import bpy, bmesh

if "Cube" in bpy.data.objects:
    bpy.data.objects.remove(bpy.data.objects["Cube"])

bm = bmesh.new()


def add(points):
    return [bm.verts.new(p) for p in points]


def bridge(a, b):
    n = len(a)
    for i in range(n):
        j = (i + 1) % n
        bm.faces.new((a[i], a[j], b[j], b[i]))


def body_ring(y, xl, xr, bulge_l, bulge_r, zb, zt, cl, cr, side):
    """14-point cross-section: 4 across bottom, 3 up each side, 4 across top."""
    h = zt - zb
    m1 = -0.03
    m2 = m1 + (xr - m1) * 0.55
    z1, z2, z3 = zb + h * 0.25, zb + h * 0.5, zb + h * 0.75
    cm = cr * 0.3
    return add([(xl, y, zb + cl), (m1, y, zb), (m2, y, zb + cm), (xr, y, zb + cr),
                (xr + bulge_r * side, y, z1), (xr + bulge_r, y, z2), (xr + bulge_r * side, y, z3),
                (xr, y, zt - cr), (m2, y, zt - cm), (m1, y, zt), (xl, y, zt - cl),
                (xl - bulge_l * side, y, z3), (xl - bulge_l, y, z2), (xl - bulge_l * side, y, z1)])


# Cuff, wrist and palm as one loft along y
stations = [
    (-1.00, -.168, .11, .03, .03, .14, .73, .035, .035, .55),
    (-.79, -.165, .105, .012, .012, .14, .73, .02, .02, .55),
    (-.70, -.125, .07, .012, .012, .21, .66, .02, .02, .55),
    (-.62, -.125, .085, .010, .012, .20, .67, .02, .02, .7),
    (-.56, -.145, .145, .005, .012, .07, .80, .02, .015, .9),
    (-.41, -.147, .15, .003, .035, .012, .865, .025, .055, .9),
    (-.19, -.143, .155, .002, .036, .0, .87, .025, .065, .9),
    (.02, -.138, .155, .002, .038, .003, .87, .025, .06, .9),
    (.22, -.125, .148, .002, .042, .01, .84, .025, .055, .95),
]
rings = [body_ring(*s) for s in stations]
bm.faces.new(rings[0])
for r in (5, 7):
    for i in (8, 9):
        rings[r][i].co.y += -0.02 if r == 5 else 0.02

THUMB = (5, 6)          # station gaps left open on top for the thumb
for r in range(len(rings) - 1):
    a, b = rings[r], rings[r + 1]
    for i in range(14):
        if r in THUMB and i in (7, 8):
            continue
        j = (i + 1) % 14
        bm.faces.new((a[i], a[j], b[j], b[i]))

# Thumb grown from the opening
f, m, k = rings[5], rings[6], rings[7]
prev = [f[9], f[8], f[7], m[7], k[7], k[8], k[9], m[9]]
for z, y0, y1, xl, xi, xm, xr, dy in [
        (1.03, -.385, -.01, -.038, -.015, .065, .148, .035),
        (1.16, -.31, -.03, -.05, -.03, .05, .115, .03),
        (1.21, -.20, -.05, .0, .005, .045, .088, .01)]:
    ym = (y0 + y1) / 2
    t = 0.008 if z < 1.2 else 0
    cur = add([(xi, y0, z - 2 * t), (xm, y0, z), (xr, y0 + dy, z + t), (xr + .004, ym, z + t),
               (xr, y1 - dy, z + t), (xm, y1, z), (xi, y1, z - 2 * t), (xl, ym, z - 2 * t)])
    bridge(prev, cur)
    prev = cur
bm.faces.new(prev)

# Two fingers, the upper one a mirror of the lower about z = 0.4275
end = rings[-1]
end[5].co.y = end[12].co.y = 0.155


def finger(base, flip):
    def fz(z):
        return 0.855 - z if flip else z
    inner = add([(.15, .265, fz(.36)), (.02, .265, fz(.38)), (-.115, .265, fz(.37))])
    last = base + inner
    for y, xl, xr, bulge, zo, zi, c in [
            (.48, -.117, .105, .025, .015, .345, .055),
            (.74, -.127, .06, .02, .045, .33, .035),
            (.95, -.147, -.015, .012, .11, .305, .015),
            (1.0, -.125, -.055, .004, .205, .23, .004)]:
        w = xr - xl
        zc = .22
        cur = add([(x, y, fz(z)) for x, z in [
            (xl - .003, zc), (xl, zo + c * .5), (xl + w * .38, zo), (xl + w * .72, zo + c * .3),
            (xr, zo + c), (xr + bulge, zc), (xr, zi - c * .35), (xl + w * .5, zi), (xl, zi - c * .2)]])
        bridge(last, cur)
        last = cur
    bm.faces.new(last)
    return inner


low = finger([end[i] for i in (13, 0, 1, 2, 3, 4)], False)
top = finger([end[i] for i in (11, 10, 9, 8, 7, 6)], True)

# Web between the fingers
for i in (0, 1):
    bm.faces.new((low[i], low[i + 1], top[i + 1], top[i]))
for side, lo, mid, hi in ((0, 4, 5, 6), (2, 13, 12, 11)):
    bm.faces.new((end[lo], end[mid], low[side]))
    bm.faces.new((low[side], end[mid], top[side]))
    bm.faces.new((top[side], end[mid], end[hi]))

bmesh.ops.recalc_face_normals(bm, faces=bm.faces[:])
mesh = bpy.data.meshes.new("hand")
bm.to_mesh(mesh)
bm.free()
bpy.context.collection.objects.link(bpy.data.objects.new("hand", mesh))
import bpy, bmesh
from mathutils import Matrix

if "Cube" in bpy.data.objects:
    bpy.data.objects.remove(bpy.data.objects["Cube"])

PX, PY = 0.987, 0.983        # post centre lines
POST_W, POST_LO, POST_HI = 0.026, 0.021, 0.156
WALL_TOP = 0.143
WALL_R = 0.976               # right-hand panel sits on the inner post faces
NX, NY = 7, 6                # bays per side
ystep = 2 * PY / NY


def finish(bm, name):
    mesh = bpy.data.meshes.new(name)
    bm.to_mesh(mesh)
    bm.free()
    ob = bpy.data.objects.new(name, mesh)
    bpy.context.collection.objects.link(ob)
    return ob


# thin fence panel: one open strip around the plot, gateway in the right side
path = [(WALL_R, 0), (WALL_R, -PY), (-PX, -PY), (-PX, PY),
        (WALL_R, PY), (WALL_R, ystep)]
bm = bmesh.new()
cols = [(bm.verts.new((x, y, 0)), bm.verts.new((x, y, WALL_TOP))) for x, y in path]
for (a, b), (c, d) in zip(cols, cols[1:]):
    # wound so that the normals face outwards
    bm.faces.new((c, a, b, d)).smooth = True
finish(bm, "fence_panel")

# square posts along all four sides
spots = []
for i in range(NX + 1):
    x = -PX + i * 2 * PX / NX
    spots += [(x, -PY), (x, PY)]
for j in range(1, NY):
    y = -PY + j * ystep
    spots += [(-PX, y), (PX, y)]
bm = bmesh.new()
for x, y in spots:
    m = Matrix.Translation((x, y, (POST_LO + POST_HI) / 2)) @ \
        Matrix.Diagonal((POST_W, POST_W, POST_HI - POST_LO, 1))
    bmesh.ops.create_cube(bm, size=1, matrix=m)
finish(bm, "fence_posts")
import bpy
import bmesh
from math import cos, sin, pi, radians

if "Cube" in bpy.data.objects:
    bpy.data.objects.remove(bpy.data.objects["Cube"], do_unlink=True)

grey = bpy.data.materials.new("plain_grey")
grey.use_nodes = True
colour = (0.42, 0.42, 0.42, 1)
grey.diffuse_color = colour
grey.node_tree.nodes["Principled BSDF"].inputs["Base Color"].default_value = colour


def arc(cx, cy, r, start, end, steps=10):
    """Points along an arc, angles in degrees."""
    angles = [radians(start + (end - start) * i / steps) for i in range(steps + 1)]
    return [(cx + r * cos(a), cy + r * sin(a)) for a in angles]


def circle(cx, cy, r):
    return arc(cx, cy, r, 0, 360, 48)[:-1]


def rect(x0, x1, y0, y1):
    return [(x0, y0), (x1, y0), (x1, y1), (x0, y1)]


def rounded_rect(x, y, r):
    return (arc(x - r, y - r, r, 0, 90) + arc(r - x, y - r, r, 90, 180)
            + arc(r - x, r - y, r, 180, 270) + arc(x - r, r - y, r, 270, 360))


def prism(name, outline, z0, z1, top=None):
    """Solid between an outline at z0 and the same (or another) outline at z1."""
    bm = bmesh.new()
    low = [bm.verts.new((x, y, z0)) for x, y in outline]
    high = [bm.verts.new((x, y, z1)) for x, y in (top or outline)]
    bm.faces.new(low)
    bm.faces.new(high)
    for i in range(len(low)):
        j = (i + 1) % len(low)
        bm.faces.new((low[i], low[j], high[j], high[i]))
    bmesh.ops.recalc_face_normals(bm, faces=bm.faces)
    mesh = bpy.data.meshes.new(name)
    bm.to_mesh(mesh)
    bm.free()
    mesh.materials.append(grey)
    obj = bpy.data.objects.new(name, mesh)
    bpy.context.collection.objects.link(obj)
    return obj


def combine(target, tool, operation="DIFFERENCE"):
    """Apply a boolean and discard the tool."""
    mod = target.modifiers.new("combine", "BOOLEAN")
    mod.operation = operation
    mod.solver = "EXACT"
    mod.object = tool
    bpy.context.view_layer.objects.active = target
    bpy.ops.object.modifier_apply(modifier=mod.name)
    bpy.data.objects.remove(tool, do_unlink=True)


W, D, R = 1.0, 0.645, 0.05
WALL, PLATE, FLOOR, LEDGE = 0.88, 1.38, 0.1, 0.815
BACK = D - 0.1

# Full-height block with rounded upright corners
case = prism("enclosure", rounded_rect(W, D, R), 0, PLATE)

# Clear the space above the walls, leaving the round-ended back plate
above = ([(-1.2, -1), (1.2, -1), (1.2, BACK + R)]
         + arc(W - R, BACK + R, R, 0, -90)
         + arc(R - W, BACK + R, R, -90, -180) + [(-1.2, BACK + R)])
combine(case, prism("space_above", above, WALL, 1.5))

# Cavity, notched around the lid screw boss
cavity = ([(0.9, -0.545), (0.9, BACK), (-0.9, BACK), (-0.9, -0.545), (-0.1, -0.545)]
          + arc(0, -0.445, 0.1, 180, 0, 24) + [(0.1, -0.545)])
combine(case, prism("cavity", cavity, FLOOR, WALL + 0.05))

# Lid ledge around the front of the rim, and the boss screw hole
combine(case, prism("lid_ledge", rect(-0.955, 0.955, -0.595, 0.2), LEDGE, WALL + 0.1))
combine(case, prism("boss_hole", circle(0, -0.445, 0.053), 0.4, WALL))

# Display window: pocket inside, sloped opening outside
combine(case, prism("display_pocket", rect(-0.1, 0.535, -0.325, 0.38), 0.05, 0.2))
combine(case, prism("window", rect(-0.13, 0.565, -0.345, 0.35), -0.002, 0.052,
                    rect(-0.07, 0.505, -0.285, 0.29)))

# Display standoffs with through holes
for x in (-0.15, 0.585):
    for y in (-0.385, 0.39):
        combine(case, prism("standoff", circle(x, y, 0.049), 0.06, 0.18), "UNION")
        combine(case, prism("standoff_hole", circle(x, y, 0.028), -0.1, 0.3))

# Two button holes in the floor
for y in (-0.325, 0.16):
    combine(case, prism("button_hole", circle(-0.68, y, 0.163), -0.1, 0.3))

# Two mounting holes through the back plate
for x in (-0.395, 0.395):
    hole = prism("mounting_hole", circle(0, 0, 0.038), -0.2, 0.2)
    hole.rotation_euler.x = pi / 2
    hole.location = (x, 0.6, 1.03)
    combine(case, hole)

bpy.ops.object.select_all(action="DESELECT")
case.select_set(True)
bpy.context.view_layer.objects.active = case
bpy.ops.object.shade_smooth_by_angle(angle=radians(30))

----------

# Instructions for the task
Among the lines above, find the one with "low = [bm.verts.new((x, y, z0))" and the one with "R), 0, PLATE)". Quote both and everything between them, exactly.

# Answer section
    low = [bm.verts.new((x, y, z0)) for x, y in outline]
    high = [bm.verts.new((x, y, z1)) for x, y in (top or outline)]
    bm.faces.new(low)
    bm.faces.new(high)
    for i in range(len(low)):
        j = (i + 1) % len(low)
        bm.faces.new((low[i], low[j], high[j], high[i]))
    bmesh.ops.recalc_face_normals(bm, faces=bm.faces)
    mesh = bpy.data.meshes.new(name)
    bm.to_mesh(mesh)
    bm.free()
    mesh.materials.append(grey)
    obj = bpy.data.objects.new(name, mesh)
    bpy.context.collection.objects.link(obj)
    return obj


def combine(target, tool, operation="DIFFERENCE"):
    """Apply a boolean and discard the tool."""
    mod = target.modifiers.new("combine", "BOOLEAN")
    mod.operation = operation
    mod.solver = "EXACT"
    mod.object = tool
    bpy.context.view_layer.objects.active = target
    bpy.ops.object.modifier_apply(modifier=mod.name)
    bpy.data.objects.remove(tool, do_unlink=True)


W, D, R = 1.0, 0.645, 0.05
WALL, PLATE, FLOOR, LEDGE = 0.88, 1.38, 0.1, 0.815
BACK = D - 0.1

# Full-height block with rounded upright corners
case = prism("enclosure", rounded_rect(W, D, R), 0, PLATE)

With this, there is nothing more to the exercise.